**Activity:** Please count the lines in the material below that include "points". Reply with the number alone.

**Supplied records:**
————————

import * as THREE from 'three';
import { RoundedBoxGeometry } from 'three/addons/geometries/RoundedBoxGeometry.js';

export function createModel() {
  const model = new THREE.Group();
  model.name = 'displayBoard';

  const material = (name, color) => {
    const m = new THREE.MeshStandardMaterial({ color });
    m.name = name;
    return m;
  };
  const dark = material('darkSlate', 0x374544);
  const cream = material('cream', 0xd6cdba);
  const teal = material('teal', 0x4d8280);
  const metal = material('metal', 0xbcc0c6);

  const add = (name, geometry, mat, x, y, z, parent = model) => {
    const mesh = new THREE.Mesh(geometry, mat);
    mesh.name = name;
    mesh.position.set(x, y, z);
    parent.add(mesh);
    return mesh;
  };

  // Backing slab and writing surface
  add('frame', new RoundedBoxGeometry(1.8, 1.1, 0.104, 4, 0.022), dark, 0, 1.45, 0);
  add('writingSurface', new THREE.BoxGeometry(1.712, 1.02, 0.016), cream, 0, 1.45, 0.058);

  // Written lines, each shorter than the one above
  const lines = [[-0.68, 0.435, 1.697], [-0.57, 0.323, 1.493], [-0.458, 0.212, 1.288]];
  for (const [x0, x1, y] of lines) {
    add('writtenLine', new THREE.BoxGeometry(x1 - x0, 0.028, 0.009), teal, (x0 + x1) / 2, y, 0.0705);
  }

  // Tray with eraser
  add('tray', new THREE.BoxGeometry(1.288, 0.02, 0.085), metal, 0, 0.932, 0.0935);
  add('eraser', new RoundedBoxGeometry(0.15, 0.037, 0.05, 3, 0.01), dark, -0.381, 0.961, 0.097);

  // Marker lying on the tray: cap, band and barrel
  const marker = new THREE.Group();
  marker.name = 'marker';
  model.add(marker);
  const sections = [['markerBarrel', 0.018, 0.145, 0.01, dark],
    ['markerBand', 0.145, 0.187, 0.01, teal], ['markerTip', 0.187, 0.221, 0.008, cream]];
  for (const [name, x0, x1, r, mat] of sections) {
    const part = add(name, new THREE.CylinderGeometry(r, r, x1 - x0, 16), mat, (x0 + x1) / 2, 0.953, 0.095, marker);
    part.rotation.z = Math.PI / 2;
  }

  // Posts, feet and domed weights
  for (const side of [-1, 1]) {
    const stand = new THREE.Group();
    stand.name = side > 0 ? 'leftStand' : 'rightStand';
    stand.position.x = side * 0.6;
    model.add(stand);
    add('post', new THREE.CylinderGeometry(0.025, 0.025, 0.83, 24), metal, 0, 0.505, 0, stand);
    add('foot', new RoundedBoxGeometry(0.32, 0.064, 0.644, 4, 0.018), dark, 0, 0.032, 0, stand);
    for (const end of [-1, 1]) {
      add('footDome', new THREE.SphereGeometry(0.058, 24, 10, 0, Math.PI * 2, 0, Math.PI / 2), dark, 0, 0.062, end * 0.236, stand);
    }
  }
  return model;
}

————————

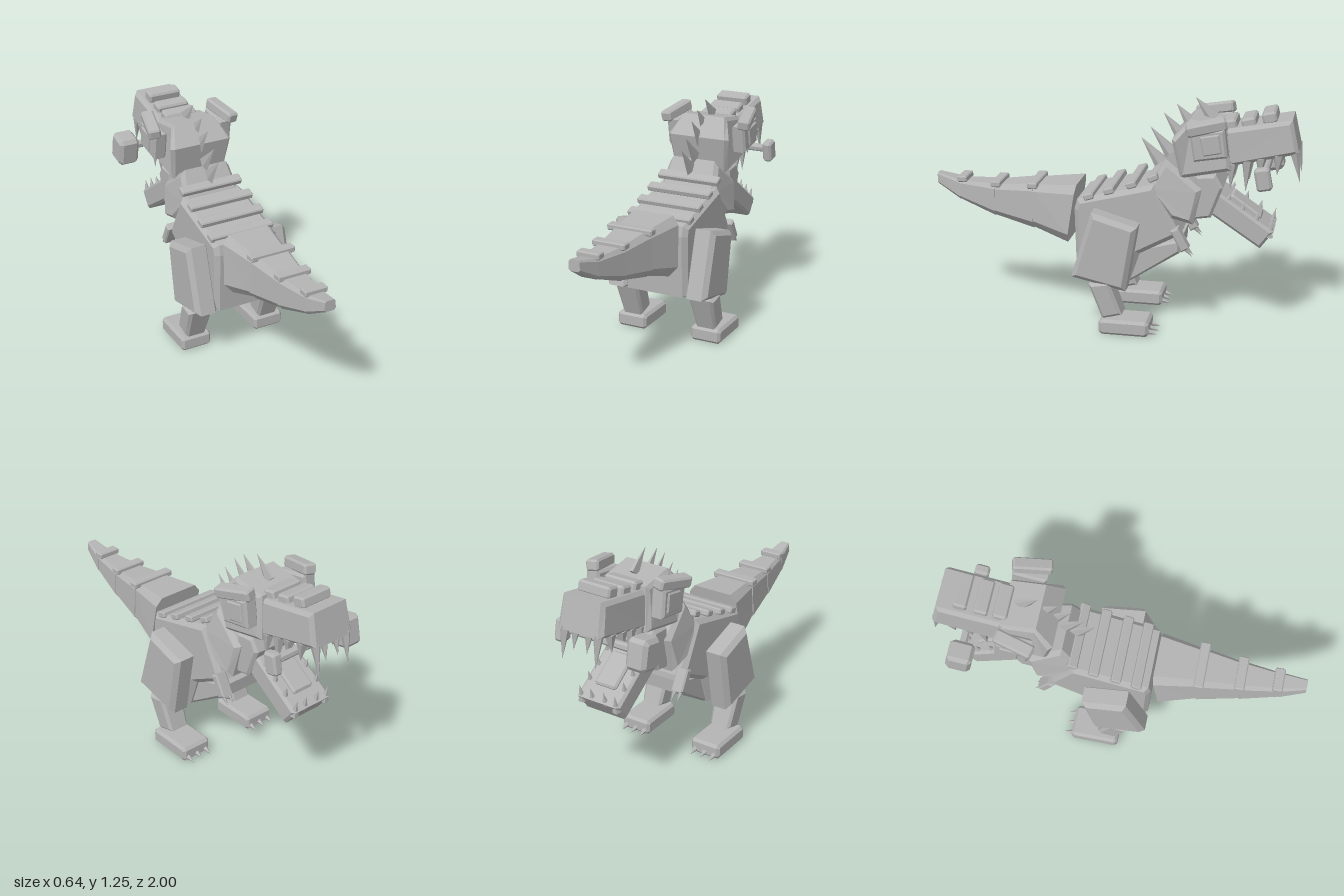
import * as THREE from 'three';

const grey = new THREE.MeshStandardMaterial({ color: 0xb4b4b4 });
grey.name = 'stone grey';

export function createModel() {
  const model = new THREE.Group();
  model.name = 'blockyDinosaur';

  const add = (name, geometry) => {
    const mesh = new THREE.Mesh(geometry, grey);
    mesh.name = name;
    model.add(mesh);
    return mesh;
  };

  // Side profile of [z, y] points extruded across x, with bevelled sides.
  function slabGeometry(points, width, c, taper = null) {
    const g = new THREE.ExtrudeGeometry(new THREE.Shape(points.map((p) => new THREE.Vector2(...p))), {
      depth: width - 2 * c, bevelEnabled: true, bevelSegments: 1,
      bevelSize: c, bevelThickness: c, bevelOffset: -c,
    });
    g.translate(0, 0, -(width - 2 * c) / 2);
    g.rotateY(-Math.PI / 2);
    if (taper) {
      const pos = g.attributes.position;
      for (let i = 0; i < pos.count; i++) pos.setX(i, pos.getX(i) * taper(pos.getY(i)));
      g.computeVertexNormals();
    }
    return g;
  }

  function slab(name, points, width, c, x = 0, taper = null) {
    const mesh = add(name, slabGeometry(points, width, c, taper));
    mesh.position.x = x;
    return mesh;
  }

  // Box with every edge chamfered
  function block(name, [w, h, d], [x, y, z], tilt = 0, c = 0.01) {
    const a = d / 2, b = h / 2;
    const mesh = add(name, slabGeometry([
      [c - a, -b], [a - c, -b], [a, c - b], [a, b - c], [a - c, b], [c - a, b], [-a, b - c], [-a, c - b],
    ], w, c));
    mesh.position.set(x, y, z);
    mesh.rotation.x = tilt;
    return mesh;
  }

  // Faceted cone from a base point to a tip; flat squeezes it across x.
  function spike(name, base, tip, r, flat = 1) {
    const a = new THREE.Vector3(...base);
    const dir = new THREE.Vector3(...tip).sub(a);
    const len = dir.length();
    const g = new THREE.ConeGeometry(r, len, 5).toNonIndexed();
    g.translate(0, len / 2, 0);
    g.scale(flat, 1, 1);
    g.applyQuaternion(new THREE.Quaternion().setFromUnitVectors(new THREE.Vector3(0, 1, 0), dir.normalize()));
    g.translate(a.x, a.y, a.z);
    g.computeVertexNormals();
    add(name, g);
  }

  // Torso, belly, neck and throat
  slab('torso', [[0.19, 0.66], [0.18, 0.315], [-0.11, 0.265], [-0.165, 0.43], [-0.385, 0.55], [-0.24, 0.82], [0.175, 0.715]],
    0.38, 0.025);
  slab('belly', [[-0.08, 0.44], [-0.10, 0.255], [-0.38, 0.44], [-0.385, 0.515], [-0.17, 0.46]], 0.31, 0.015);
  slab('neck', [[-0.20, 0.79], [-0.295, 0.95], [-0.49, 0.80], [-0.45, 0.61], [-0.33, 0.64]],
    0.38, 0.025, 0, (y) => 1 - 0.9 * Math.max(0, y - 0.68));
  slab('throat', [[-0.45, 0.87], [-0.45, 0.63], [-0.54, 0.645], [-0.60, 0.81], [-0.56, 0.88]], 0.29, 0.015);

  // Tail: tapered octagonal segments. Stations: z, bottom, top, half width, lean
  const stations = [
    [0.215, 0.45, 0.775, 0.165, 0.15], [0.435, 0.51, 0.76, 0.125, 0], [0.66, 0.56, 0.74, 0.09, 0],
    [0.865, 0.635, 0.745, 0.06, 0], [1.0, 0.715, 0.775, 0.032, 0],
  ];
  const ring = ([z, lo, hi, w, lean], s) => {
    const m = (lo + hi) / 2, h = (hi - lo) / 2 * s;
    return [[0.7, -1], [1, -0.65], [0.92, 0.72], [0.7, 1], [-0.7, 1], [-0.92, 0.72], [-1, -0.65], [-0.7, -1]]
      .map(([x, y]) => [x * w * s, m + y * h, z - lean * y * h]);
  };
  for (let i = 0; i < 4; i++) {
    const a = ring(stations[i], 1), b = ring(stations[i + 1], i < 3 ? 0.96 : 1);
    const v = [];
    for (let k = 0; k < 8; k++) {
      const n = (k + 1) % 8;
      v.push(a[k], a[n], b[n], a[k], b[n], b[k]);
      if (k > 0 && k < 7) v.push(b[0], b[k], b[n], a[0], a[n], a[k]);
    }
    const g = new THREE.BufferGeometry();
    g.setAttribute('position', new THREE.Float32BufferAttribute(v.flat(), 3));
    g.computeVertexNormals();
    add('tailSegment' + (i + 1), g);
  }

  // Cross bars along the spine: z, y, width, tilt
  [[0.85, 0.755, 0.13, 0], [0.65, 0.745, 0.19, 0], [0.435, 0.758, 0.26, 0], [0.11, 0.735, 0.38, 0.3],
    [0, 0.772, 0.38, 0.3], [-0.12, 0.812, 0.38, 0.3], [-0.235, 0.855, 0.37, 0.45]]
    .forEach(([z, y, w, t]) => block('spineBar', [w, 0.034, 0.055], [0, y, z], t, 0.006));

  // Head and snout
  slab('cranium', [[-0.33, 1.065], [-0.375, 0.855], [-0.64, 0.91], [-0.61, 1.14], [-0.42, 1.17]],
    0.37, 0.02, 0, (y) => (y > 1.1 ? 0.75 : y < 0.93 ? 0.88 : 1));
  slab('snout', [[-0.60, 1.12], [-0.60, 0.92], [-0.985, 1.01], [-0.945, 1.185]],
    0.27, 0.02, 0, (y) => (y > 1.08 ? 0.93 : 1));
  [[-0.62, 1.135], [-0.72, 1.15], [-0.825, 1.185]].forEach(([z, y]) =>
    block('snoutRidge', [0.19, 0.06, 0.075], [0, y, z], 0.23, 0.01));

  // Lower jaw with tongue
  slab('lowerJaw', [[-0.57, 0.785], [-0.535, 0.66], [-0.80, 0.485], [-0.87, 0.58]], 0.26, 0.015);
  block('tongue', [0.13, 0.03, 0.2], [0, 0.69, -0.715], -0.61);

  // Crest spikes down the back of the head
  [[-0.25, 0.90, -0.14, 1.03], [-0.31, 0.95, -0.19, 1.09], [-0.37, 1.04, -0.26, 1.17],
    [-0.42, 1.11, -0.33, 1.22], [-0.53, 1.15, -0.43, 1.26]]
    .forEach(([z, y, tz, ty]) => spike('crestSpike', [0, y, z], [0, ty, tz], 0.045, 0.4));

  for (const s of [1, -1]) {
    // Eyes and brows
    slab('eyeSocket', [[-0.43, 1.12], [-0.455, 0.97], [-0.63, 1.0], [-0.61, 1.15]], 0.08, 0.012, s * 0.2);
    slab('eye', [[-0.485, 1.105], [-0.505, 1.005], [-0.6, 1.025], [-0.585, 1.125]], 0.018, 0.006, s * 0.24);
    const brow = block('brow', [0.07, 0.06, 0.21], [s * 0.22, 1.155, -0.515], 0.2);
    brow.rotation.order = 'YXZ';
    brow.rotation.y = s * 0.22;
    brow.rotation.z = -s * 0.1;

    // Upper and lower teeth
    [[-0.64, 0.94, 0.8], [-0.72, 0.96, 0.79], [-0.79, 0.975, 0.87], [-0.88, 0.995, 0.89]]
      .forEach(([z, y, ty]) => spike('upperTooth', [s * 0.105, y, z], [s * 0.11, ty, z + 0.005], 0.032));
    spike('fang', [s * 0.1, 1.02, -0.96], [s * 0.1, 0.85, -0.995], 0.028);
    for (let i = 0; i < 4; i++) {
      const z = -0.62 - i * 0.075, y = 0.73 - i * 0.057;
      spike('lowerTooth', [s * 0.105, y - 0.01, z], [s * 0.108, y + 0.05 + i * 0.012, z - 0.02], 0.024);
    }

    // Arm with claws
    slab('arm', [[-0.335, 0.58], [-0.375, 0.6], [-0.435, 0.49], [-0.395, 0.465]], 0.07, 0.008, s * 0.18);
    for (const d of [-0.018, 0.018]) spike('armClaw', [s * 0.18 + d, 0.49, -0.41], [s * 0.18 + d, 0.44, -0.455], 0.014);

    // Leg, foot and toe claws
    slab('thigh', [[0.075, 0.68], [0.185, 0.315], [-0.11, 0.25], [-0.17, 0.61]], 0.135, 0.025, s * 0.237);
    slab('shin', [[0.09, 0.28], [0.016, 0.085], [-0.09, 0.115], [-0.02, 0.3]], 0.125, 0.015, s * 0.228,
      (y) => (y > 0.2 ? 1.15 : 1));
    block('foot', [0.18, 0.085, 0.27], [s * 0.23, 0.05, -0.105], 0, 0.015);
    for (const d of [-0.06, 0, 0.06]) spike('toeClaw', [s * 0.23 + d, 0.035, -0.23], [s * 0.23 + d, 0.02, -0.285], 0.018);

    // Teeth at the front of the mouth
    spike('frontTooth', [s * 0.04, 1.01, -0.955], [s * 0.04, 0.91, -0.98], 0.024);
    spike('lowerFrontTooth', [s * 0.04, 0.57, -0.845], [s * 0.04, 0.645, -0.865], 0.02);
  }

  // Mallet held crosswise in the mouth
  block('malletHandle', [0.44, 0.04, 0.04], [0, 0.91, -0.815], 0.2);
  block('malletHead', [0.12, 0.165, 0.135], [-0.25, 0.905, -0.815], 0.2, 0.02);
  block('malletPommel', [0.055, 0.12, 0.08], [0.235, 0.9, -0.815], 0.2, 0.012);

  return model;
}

————————

**The completed task:** 5